Removal or remedial action
- • reimbursement of costs
- • liability
- • damages
(1) The Director of the Department of Environmental Quality may undertake any removal or remedial action necessary to protect the public health, safety, welfare and the environment.
(2) The director may authorize any person to carry out any removal or remedial action in accordance with any requirements of or directions from the director, if the director determines that the person will commence and complete removal or remedial action properly and in a timely manner.
(3) Nothing in ORS 465.200 (Definitions for ORS 465.200 to 465.545) to 465.545 (Suspension of dry cleaning fees) and 465.900 (Civil penalties for violation of removal or remedial actions) shall prevent the director from taking any emergency removal or remedial action necessary to protect public health, safety, welfare or the environment.
(4) The director may require a person liable under ORS 465.255 (Strict liability for remedial action costs for injury or destruction of natural resource) to conduct any removal or remedial action or related actions necessary to protect the public health, safety, welfare and the environment. The director’s action under this subsection may include but need not be limited to issuing an order specifying the removal or remedial action the person must take.
(5) The director may request the Attorney General to bring an action or proceeding for legal or equitable relief, in the circuit court of the county in which the facility is located or in Marion County, as may be necessary:
(a) To enforce an order issued under subsection (4) of this section; or
(b) To abate any imminent and substantial danger to the public health, safety, welfare or the environment related to a release.
(6) Notwithstanding any provision of ORS chapter 183, and except as provided in subsection (7) of this section, any order issued by the director under subsection (4) of this section shall not be appealable to the Environmental Quality Commission or subject to judicial review.
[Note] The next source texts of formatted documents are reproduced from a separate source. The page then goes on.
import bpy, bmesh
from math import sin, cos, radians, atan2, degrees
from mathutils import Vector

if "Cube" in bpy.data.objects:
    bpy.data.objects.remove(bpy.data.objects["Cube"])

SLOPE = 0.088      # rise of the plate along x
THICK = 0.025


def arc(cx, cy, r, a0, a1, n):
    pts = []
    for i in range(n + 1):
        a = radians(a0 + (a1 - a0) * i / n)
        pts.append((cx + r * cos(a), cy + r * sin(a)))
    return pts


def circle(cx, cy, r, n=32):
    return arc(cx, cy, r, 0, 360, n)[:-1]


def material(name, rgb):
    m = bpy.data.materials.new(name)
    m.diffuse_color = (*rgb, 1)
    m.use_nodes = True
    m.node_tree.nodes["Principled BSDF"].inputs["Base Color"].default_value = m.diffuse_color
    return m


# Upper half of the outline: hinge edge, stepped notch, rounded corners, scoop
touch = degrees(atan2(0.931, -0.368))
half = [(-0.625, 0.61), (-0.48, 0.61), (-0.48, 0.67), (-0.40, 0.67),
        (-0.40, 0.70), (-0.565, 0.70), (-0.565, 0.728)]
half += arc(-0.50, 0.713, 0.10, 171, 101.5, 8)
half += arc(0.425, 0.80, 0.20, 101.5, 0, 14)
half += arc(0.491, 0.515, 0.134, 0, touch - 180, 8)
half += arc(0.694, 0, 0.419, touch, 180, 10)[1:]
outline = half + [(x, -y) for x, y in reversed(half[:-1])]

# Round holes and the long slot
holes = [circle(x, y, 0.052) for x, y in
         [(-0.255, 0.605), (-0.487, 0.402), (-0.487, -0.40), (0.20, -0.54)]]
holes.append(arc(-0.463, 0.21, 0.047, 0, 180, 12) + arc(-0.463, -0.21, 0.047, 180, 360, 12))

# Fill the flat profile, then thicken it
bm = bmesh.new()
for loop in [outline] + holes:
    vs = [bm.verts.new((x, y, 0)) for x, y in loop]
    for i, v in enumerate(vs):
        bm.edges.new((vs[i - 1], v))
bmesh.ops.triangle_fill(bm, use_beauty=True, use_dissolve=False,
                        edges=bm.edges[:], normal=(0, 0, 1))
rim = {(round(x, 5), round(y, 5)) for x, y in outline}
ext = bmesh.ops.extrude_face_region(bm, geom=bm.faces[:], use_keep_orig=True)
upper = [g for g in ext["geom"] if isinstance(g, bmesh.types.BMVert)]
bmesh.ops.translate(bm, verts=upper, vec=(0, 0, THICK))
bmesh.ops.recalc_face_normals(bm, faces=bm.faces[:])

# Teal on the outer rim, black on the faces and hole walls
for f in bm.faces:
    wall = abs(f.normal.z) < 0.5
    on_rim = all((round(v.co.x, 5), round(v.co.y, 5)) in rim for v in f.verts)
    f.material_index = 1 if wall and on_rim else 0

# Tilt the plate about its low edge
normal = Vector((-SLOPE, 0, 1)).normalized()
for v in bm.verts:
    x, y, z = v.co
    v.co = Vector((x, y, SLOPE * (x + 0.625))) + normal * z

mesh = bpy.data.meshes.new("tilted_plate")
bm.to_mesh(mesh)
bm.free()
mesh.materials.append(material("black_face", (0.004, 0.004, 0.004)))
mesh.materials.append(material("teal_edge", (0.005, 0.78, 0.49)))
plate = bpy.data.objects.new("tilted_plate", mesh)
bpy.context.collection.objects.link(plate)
(7)(a) Any person who receives and complies with the terms of an order issued under subsection (4) of this section may, within 60 days after completion of the required action, petition the director for reimbursement from the fund for the reasonable costs of such action.
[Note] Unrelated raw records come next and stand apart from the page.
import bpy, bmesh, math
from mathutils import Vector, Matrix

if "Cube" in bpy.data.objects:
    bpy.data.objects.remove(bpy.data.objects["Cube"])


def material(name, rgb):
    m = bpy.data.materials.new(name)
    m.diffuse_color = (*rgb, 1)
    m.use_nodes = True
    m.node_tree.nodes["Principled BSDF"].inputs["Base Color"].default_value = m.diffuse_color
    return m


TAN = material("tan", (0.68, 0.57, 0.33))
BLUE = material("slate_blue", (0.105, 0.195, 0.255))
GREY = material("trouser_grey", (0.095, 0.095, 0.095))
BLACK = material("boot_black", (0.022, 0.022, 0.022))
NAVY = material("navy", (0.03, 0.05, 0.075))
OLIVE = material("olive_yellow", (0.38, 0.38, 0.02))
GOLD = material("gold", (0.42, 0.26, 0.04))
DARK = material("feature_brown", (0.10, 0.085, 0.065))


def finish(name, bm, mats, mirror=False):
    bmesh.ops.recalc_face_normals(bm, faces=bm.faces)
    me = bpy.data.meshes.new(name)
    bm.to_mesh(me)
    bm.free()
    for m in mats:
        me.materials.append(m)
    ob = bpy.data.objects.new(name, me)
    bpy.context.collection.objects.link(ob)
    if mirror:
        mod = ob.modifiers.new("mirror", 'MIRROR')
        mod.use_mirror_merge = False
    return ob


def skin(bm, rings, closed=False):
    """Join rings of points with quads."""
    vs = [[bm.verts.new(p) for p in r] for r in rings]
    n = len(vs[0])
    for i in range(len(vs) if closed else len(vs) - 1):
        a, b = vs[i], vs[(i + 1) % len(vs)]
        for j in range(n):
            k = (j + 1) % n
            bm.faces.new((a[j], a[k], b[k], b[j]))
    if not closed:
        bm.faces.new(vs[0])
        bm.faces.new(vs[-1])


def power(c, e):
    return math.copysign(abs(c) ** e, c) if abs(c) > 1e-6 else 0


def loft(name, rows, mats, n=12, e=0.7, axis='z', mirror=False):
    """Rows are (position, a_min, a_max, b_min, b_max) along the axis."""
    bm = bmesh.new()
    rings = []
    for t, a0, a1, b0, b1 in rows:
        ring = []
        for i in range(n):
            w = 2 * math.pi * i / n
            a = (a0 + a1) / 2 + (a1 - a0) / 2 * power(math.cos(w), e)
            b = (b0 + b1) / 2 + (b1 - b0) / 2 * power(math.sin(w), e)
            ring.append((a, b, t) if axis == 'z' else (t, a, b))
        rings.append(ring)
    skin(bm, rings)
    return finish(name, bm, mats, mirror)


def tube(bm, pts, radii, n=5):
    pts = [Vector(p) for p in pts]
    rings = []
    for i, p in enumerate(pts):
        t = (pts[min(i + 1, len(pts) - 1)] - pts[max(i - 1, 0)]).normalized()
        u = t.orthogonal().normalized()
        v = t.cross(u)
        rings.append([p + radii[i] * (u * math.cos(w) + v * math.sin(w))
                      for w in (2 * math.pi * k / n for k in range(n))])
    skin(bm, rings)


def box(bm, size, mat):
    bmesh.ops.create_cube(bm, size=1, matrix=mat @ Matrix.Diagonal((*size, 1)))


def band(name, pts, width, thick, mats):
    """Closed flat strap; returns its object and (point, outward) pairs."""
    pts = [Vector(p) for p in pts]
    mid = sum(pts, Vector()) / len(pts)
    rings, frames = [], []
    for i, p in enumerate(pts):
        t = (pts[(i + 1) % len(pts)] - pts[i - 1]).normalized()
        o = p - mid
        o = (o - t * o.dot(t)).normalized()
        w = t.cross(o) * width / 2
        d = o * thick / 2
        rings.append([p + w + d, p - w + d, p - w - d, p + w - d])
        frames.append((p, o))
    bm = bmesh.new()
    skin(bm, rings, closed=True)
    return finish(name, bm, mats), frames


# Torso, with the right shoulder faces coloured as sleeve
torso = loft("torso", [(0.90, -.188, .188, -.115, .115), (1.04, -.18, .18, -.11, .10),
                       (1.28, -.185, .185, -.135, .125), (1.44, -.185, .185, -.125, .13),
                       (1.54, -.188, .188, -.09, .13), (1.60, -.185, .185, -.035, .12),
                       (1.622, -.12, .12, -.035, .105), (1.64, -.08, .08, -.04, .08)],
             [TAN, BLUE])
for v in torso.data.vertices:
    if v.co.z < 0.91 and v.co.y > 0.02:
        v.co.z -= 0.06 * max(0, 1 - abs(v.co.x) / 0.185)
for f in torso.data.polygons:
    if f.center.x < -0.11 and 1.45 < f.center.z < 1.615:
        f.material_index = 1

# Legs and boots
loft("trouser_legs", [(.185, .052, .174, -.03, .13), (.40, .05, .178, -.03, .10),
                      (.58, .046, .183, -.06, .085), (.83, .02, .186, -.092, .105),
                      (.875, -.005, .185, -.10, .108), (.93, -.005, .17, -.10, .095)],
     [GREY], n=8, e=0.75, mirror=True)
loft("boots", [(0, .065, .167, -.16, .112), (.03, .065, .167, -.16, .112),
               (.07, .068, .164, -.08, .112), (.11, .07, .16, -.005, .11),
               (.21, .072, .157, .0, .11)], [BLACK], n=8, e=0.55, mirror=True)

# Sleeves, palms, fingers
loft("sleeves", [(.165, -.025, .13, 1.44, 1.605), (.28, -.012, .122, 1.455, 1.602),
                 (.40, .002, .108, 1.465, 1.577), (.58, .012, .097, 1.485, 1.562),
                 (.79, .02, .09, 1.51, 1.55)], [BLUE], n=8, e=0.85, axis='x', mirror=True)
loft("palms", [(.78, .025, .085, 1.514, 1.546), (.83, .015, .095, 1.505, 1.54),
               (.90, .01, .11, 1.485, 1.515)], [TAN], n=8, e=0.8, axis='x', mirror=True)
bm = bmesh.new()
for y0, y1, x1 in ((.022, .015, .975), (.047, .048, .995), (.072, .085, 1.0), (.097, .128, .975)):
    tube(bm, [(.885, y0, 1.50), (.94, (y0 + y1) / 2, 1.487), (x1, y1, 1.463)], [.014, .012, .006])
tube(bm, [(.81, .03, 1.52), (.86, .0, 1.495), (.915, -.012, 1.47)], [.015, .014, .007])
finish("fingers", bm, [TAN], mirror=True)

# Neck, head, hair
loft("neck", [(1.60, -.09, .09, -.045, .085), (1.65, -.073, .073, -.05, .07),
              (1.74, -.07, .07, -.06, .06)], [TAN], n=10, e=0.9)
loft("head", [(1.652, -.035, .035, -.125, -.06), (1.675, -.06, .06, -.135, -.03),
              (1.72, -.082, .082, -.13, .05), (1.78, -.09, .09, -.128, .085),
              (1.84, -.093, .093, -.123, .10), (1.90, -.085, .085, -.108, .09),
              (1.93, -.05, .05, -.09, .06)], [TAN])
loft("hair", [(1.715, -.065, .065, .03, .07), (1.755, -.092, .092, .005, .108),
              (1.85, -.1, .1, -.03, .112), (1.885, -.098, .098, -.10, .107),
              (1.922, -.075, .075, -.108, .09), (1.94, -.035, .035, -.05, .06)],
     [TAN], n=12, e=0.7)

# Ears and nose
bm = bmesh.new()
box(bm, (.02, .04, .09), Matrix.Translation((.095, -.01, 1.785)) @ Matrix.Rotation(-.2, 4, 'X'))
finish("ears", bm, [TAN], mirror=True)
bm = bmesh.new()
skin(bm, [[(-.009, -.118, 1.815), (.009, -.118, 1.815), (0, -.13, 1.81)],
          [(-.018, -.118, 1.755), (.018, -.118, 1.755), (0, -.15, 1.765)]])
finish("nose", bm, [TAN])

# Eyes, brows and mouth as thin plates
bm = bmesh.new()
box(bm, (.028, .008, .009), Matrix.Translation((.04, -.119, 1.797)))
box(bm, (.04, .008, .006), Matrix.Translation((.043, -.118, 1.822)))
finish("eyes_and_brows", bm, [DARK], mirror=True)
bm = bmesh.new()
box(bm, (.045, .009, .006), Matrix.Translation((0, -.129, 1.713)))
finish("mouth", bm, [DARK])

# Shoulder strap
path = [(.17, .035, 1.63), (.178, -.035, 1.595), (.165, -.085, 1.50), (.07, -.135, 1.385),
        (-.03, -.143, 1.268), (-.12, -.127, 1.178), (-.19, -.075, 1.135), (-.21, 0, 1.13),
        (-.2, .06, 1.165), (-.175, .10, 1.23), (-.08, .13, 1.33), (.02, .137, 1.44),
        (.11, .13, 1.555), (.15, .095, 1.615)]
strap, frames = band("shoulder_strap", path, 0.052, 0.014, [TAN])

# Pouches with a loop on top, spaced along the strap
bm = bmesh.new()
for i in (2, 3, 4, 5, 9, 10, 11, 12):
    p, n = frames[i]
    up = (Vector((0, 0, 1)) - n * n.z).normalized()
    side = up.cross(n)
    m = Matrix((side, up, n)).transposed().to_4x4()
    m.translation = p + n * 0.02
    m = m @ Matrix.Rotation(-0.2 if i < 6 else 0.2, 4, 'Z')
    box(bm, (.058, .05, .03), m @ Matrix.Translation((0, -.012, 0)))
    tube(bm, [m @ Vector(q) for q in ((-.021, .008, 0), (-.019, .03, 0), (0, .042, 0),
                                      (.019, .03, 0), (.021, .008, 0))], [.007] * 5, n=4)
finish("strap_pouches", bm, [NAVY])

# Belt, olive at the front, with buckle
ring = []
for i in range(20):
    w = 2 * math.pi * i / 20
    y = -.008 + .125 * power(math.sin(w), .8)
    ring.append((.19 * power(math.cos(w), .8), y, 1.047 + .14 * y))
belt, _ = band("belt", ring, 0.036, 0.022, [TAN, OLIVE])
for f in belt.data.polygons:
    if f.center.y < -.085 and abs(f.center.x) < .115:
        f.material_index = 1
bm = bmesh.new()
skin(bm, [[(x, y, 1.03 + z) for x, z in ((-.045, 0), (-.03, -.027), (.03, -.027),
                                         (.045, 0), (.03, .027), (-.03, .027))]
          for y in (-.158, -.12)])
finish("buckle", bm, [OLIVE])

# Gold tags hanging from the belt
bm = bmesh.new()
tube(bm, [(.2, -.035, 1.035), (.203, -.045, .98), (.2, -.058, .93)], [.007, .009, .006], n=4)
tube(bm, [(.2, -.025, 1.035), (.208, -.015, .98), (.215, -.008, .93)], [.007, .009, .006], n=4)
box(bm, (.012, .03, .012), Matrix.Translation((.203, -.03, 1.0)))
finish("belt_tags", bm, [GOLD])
(b) If the director refuses to grant all or part of the reimbursement, the petitioner may, within 30 days of receipt of the director’s refusal, file an action against the director seeking reimbursement from the fund in the circuit court of the county in which the facility is located or in the Circuit Court of Marion County. To obtain reimbursement, the petitioner must establish by a preponderance of the evidence that the petitioner is not liable under ORS 465.255 (Strict liability for remedial action costs for injury or destruction of natural resource) and that costs for which the petitioner seeks reimbursement are reasonable in light of the action required by the relevant order. A petitioner who is liable under ORS 465.255 (Strict liability for remedial action costs for injury or destruction of natural resource) may also recover reasonable remedial action costs to the extent that the petitioner can demonstrate that the director’s decision in selecting the removal or remedial action ordered was arbitrary and capricious or otherwise not in accordance with law.
(8) If any person who is liable under ORS 465.255 (Strict liability for remedial action costs for injury or destruction of natural resource) fails without sufficient cause to conduct a removal or remedial action as required by an order of the director, the person shall be liable to the department for the state’s remedial action costs and for punitive damages not to exceed three times the amount of the state’s remedial action costs.
(9) Nothing in this section is intended to interfere with, limit or abridge the authority of the State Fire Marshal or any other state agency or local unit of government relating to an emergency that presents a combustion or explosion hazard. [Formerly 466.570]
3 OregonLaws.org assembles these lists by analyzing references between Sections. Each listed item refers back to the current Section in its own text. The result reveals relationships in the code that may not have otherwise been apparent.